Lower concentrations of serum zinc can cause difficulties during treatment of patients with HIV.
Recent research revealed an association between zinc deficiency and chronic inflammation in HIV patients.
In study published in Biological Trace Element Research used the Positive Living with HIV (POLH) study, which consists of a cohort of approximately 322 HIV patients in the Kathmandu, Lalitpur, and Bhaktapur districts in Nepal’s Kathmandu Valley.
Researchers performed a cross-sectional survey among 311 HIV POLH participants, consisting of 177 men and 134 women between the ages of 18 to 60-years-old.
Serum and zinc C-reactive protein (CRP) concentrations were measured using standard methods. In person interviews, blood samples, a questionnaire, and Indian food tables were also used to estimate dietary zinc intake and CRP levels.
“The fact that several studies have suggested that zinc might be something important for us to be aware of led us to analyze this micronutrient in HIV-positive patients,” said researcher Krishna Poudel. “We hypothesized that lower concentrations of serum zinc would be associated with increased CRP concentrations in HIV-positive individuals, taking into account of ART (antiretroviral therapy).”
Researchers used linear regression statistical analyses and adjusted for demographic, lifestyle, and HIV-clinical factors. The results of the study found that average CRP concentration significantly decreased, while serum zinc concentrations increased in both men and women of all age groups.
The study authors said that if the findings are confirmed, it could lead to intervention strategies that reduce inflammation and improve health and quality of life for HIV patients, including those who use ART.

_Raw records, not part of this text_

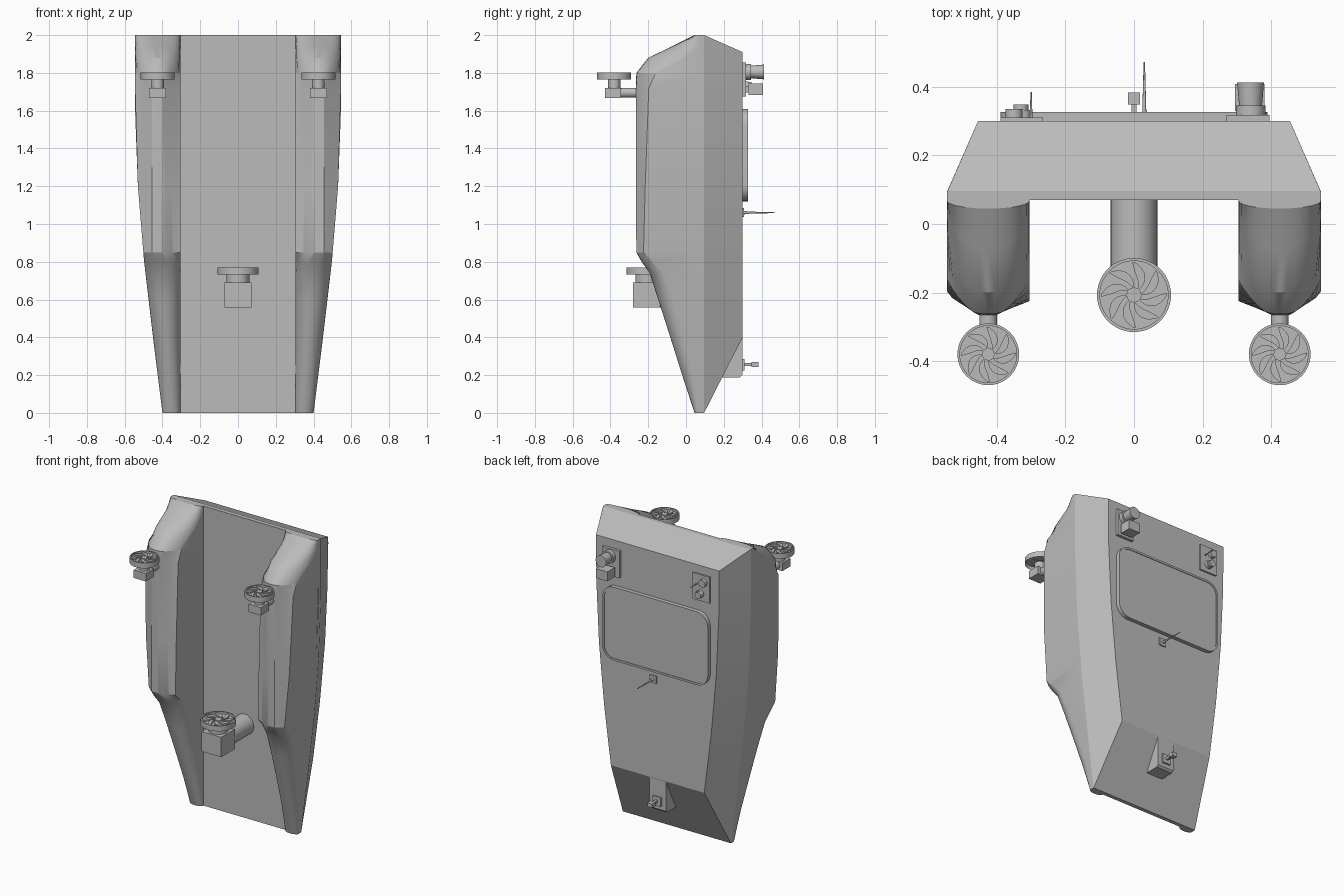
import bpy, bmesh, math
from mathutils import Matrix, Vector

old = bpy.data.objects.get("Cube")
if old:
    bpy.data.objects.remove(old)

grey = bpy.data.materials.new("plain_grey")
grey.use_nodes = True
COLOUR = (0.5, 0.5, 0.5, 1)
grey.diffuse_color = COLOUR
grey.node_tree.nodes["Principled BSDF"].inputs["Base Color"].default_value = COLOUR


def finish(name, bm, angle=30):
    bmesh.ops.recalc_face_normals(bm, faces=bm.faces)
    mesh = bpy.data.meshes.new(name)
    bm.to_mesh(mesh)
    bm.free()
    mesh.materials.append(grey)
    ob = bpy.data.objects.new(name, mesh)
    bpy.context.collection.objects.link(ob)
    bpy.ops.object.select_all(action='DESELECT')
    ob.select_set(True)
    bpy.context.view_layer.objects.active = ob
    bpy.ops.object.shade_smooth_by_angle(angle=math.radians(angle))
    return ob


def loft(name, rings, angle=30):
    bm = bmesh.new()
    loops = [[bm.verts.new(p) for p in ring] for ring in rings]
    n = len(loops[0])
    for a, b in zip(loops, loops[1:]):
        for i in range(n):
            j = (i + 1) % n
            bm.faces.new((a[i], a[j], b[j], b[i]))
    bm.faces.new(loops[0])
    bm.faces.new(loops[-1])
    return finish(name, bm, angle)


def box(name, lo, hi):
    lo, hi = Vector(lo), Vector(hi)
    bm = bmesh.new()
    bmesh.ops.create_cube(bm, size=1, matrix=Matrix.Translation((lo + hi) / 2)
                          @ Matrix.Diagonal((*(hi - lo), 1)))
    return finish(name, bm)


def rod(name, start, end, r1, r2=None, sides=32):
    start, end = Vector(start), Vector(end)
    d = end - start
    bm = bmesh.new()
    bmesh.ops.create_cone(bm, cap_ends=True, segments=sides, radius1=r1,
                          radius2=r1 if r2 is None else r2, depth=d.length,
                          matrix=Matrix.Translation((start + end) / 2)
                          @ d.to_track_quat('Z', 'Y').to_matrix().to_4x4())
    return finish(name, bm)


def prism(name, outline, y0, y1):
    return loft(name, [[(x, y, z) for x, z in outline] for y in (y0, y1)])


def lerp_table(table, z):
    for (z0, a), (z1, b) in zip(table, table[1:]):
        if z <= z1:
            return a + (b - a) * (z - z0) / (z1 - z0)
    return table[-1][1]


# Deck body: bowed outline, thin rim, sloped sides and ends
WIDTH = [(0, .40), (.4, .45), (.8, .497), (1.2, .53), (1.6, .545), (2, .545)]


def half_width(z):
    return lerp_table(WIDTH, z)


def back_width(z):
    return half_width(z) - .105 + .01 * (z - .4)


rings = []
for z in (0, .4, .6, .8, 1, 1.2, 1.4, 1.6, 1.91, 2):
    w = half_width(z)
    end = z in (0, 2)
    wb, yb = (w - .001, .096) if end else (back_width(z), .3)
    rings.append([(-w, .07, z), (-w, .095, z), (-wb, yb, z),
                  (wb, yb, z), (w, .095, z), (w, .07, z)])
loft("deck_body", rings, 20)

# Pontoons: chined middle blending into rounded ends
# each station: height, side depth, keel depth, roundness
STATIONS = [(0, .068, .045, 1), (.2, .05, -.02, 1), (.4, .0, -.083, 1), (.6, -.06, -.147, 1),
            (.74, -.115, -.192, 1), (.8, -.175, -.235, .6), (.85, -.225, -.263, 0),
            (1.2, -.216, -.265, 0), (1.72, -.197, -.265, 0), (1.8, -.16, -.263, .5),
            (1.88, 0, -.2, 1), (1.94, .068, -.075, 1), (2, .068, .045, 1)]
INNER = .305
STEPS = 18


def pontoon_ring(z, side, keel, rnd, s):
    outer = half_width(z)
    mid, half = (INNER + outer) / 2, (outer - INNER) / 2
    pts = [(INNER, .08)]
    for i in range(STEPS + 1):
        u = i / STEPS
        a = math.pi * u
        ex, ey = mid - half * math.cos(a), side + (keel - side) * math.sin(a)
        px = lerp_table([(0, INNER), (1/3, .40), (2/3, .455), (1, outer)], u)
        py = lerp_table([(0, side), (1/3, keel), (2/3, keel), (1, side)], u)
        pts.append((px + (ex - px) * rnd, py + (ey - py) * rnd))
    pts.append((outer, .08))
    return [(s * x, y, z) for x, y in pts]


for s, side in ((1, "left"), (-1, "right")):
    loft(side + "_pontoon", [pontoon_ring(*st, s) for st in STATIONS], 25)


# Ducted fan: ring, recessed floor, hub and swept blades
def fan(name, x, y, z, r, h):
    bm = bmesh.new()
    n = 48
    prof = [(r, 0), (r, h), (r * .92, h), (r * .92, h * .6), (0, h * .6), (0, 0)]
    for p, q in zip(prof, prof[1:]):
        for i in range(n):
            pts = []
            for (rad, zz), k in ((p, i), (p, i + 1), (q, i + 1), (q, i)):
                a = math.tau * k / n
                pts.append((x + rad * math.cos(a), y + rad * math.sin(a), z + zz))
            if p[0] + q[0] > 0:
                bm.faces.new([bm.verts.new(v) for v in pts])
    bmesh.ops.remove_doubles(bm, verts=bm.verts, dist=1e-5)
    bmesh.ops.dissolve_degenerate(bm, edges=bm.edges, dist=1e-6)
    finish(name + "_duct", bm)
    bm = bmesh.new()
    for k in range(8):
        outline = []
        for edge in (0, 1):
            for i in range(7):
                t = i / 6 if edge == 0 else 1 - i / 6
                a = math.tau * k / 8 + .75 * t * t + edge * .5 * math.sin(math.pi * (.12 + .82 * t))
                rad = r * (.2 + .68 * t)
                outline.append((x + rad * math.cos(a), y + rad * math.sin(a), z + h * .9))
        face = bm.faces.new([bm.verts.new(p) for p in outline])
        ext = bmesh.ops.extrude_face_region(bm, geom=[face])
        verts = [v for v in ext["geom"] if isinstance(v, bmesh.types.BMVert)]
        bmesh.ops.translate(bm, verts=verts, vec=(0, 0, -h * .35))
    finish(name + "_blades", bm)
    rod(name + "_hub", (x, y, z + h * .5), (x, y, z + h * .92), r * .2)


# Pontoon thrusters
for s, side in ((1, "left"), (-1, "right")):
    x, y = s * .425, -.38
    rod(side + "_thruster_shaft", (x, -.25, 1.695), (x, -.35, 1.695), .026)
    box(side + "_thruster_box", (x - .045, -.43, 1.667), (x + .045, -.345, 1.72))
    rod(side + "_thruster_neck", (x, y, 1.72), (x, y, 1.767), .032)
    fan(side + "_fan", x, y, 1.765, .09, .036)

# Centre thruster
rod("centre_thruster_shaft", (0, .08, .625), (0, -.15, .625), .068)
box("centre_thruster_box", (-.072, -.28, .557), (.072, -.137, .69))
rod("centre_thruster_neck", (0, -.207, .69), (0, -.207, .735), .06)
fan("centre_fan", 0, -.207, .733, .108, .036)

# Rounded hatch with a raised rim
def rounded(w, z0, z1, r):
    pts = []
    for cx, cz, a0 in ((w - r, z1 - r, 0), (r - w, z1 - r, 90),
                       (r - w, z0 + r, 180), (w - r, z0 + r, 270)):
        for i in range(9):
            a = math.radians(a0 + i * 11.25)
            pts.append((cx + r * math.cos(a), cz + r * math.sin(a)))
    return pts


outer, inner = rounded(.39, 1.12, 1.61, .085), rounded(.377, 1.133, 1.597, .072)
loft("hatch", [[(x, y, z) for x, z in o] for o, y in
               ((outer, .295), (outer, .327), (inner, .327), (inner, .323))])

# Camera and lamp unit on the left
box("left_plate", (.27, .295, 1.675), (.395, .318, 1.855))
rod("camera_base", (.34, .315, 1.805), (.34, .345, 1.805), .043)
rod("camera_body", (.34, .34, 1.805), (.34, .412, 1.805), .033, .039)
box("lamp_box", (.295, .33, 1.682), (.38, .408, 1.745))
box("lamp_bracket", (.32, .31, 1.695), (.355, .335, 1.73))

# Connector panel on the right
box("right_plate", (-.39, .295, 1.68), (-.265, .311, 1.855))
rod("upper_connector", (-.35, .305, 1.81), (-.35, .335, 1.81), .025)
rod("lower_connector", (-.325, .305, 1.73), (-.325, .332, 1.73), .025)
rod("connector_cap", (-.33, .33, 1.73), (-.33, .348, 1.73), .022)
rod("short_antenna", (-.3, .305, 1.79), (-.3, .385, 1.79), .004, .002, 12)

# Long antenna below the hatch
box("antenna_plate", (.005, .295, 1.037), (.055, .308, 1.085))
rod("antenna_base", (.03, .305, 1.06), (.03, .33, 1.06), .009, .007, 16)
rod("antenna_whip", (.03, .325, 1.06), (.03, .472, 1.06), .006, .002, 12)

# Stern bracket and its fitting
loft("stern_bracket", [[(x, .298, .4), (x, .298, .2), (x, .285, .188), (x, .15, .188)]
                       for x in (-.06, .06)])
box("fitting_plate", (-.03, .295, .225), (.03, .31, .285))
box("fitting_arm", (-.008, .305, .248), (.008, .35, .264))
box("fitting_head", (-.017, .348, .243), (.017, .383, .269))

However, more research needs to be done and a more powerful prospective design study should be conducted, as opposed to cross-sectional, the study concluded. This would allow researchers to rule out that inflammation could influence zinc levels instead of vice versa.